Every restaurant will have tables that are more in demand than others – very few people are happy to sit near the kitchen or restroom doors, and even corners or center areas may be unappealing to some. These are problem areas and do require special attention. Dividers work wonders, and plants or tall screens and interesting wall designs help a lot, too. You can also opt for restaurant booths, which save space and are cozier, and there is plenty of restaurant booth seating for sale online in different designs and styles.
Heating or air conditioning
Nobody likes to eat with their coat on or feel like they have to take off their clothes to enjoy their meal. Temperature – by heating or air conditioning – should be set for customer comfort. Your staff (waiters) might be a tad too hot due to being on the move, and in the kitchen, it’s always hot, but the focus should be on your diners.
Kitchens tend to produce a lot of steam, smoke, and interesting smells – you don’t want to end up affecting your diner’s experience. Ensure great ventilation.
Often overlooked by many designers, the restroom is a very important place – make sure you get it right. The customer with an unpleasant restroom experience is not likely to return soon.

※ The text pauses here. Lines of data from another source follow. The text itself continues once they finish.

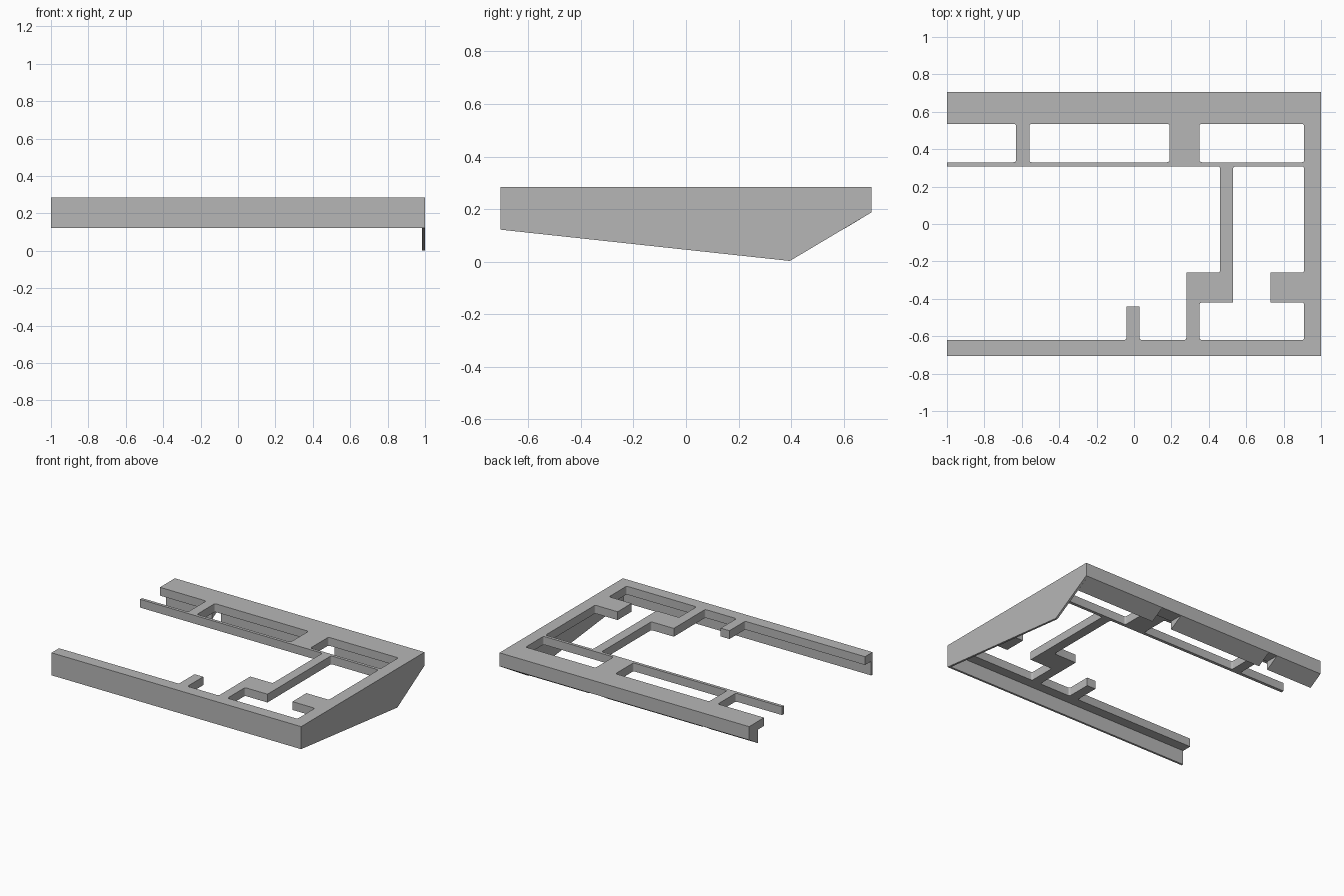
import bpy, bmesh
from mathutils import Vector

if "Cube" in bpy.data.objects:
    bpy.data.objects.remove(bpy.data.objects["Cube"])

TOP, UNDER, Y = 0.285, 0.225, 0.706
grey = bpy.data.materials.new("plain grey")
grey.diffuse_color = (0.47, 0.47, 0.47, 1)
grey.use_nodes = True
grey.node_tree.nodes["Principled BSDF"].inputs["Base Color"].default_value = grey.diffuse_color


def fillet(pts, r=0.014, steps=4):
    """Round the re-entrant corners (solid lies left of the path)."""
    out = []
    for i, p in enumerate(pts):
        p, a, b = Vector(p), Vector(pts[i - 1]), Vector(pts[(i + 1) % len(pts)])
        u, v = (a - p).normalized(), (b - p).normalized()
        if (p - a).cross(b - p) >= 0:
            out.append(p)
            continue
        s, e = p + u * r, p + v * r
        for k in range(steps + 1):
            t = k / steps
            out.append(s * (1 - t) ** 2 + p * 2 * t * (1 - t) + e * t * t)
    return out


def plate(name, loops, z0, z1):
    """Flat plate with holes, from a filled 2D curve."""
    cu = bpy.data.curves.new(name, "CURVE")
    cu.dimensions, cu.fill_mode, cu.extrude = "2D", "BOTH", (z1 - z0) / 2
    for loop in loops:
        pts = fillet(loop)
        sp = cu.splines.new("POLY")
        sp.points.add(len(pts) - 1)
        for q, p in zip(sp.points, pts):
            q.co = (p.x, p.y, 0, 1)
        sp.use_cyclic_u = True
    ob = bpy.data.objects.new(name, cu)
    ob.location.z = (z0 + z1) / 2
    bpy.context.collection.objects.link(ob)
    bpy.ops.object.select_all(action="DESELECT")
    ob.select_set(True)
    bpy.context.view_layer.objects.active = ob
    bpy.ops.object.convert(target="MESH")
    ob = bpy.context.object
    ob.data.materials.clear()
    ob.data.materials.append(grey)
    bpy.ops.object.shade_smooth_by_angle()


def extrude_x(name, profile, x0, x1):
    """Extrude a (y, z) profile along x."""
    bm = bmesh.new()
    f = bm.faces.new([bm.verts.new((x0, y, z)) for y, z in profile])
    new = bmesh.ops.extrude_face_region(bm, geom=[f])["geom"]
    bmesh.ops.translate(bm, vec=(x1 - x0, 0, 0),
                        verts=[g for g in new if isinstance(g, bmesh.types.BMVert)])
    bmesh.ops.recalc_face_normals(bm, faces=bm.faces)
    me = bpy.data.meshes.new(name)
    bm.to_mesh(me)
    bm.free()
    me.materials.append(grey)
    bpy.context.collection.objects.link(bpy.data.objects.new(name, me))


def window(x0, x1, y0, y1):
    return [(x0, y1), (x1, y1), (x1, y0), (x0, y0)]


# top frame with its bars, tabs and openings
outline = [(-1, -Y), (1, -Y), (1, Y), (-1, Y), (-1, .535), (-.63, .535),
           (-.63, .33), (-1, .33), (-1, .308), (.46, .308), (.46, -.26),
           (.28, -.26), (.28, -.62), (.03, -.62), (.03, -.44), (-.04, -.44),
           (-.04, -.62), (-1, -.62)]
side_opening = [(.53, .308), (.91, .308), (.91, -.26), (.73, -.26), (.73, -.42),
                (.91, -.42), (.91, -.62), (.35, -.62), (.35, -.42), (.53, -.42)]
plate("top_frame", [outline, window(-.56, .19, .33, .535),
                    window(.35, .91, .33, .535), side_opening], UNDER, TOP)

# thin front skirt
extrude_x("front_skirt", [(-Y, .122), (-Y + .015, .122), (-Y + .015, UNDER), (-Y, UNDER)],
          -1, .985)

# thin pointed side wall
extrude_x("side_wall", [(-Y, .122), (.395, .003), (Y, .188), (Y, UNDER), (-Y, UNDER)],
          .985, 1)

# back skirt: continuous upper rail, sloped lower blocks with gaps under the ribs
extrude_x("back_rail", [(.605, UNDER), (.605, .188), (Y, .188), (Y, UNDER)], -1, .985)
for i, (x0, x1) in enumerate([(-1, -.63), (-.56, .19), (.35, .985)]):
    extrude_x(f"back_slope_{i + 1}", [(Y, .188), (.605, .188), (.605, .127)], x0, x1)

Once the basic design is configured, it’s time to design the walls, floors, ceiling, and the overall decorative scheme. The décor should reflect the theme of the restaurant – for example, wood and brown and red colors traditionally go well with a steakhouse, but a Greek mosaic or Egyptian wall-design doesn’t. It requires vision and practical thinking. Never forget: it’s all about the diners and the experience you give them.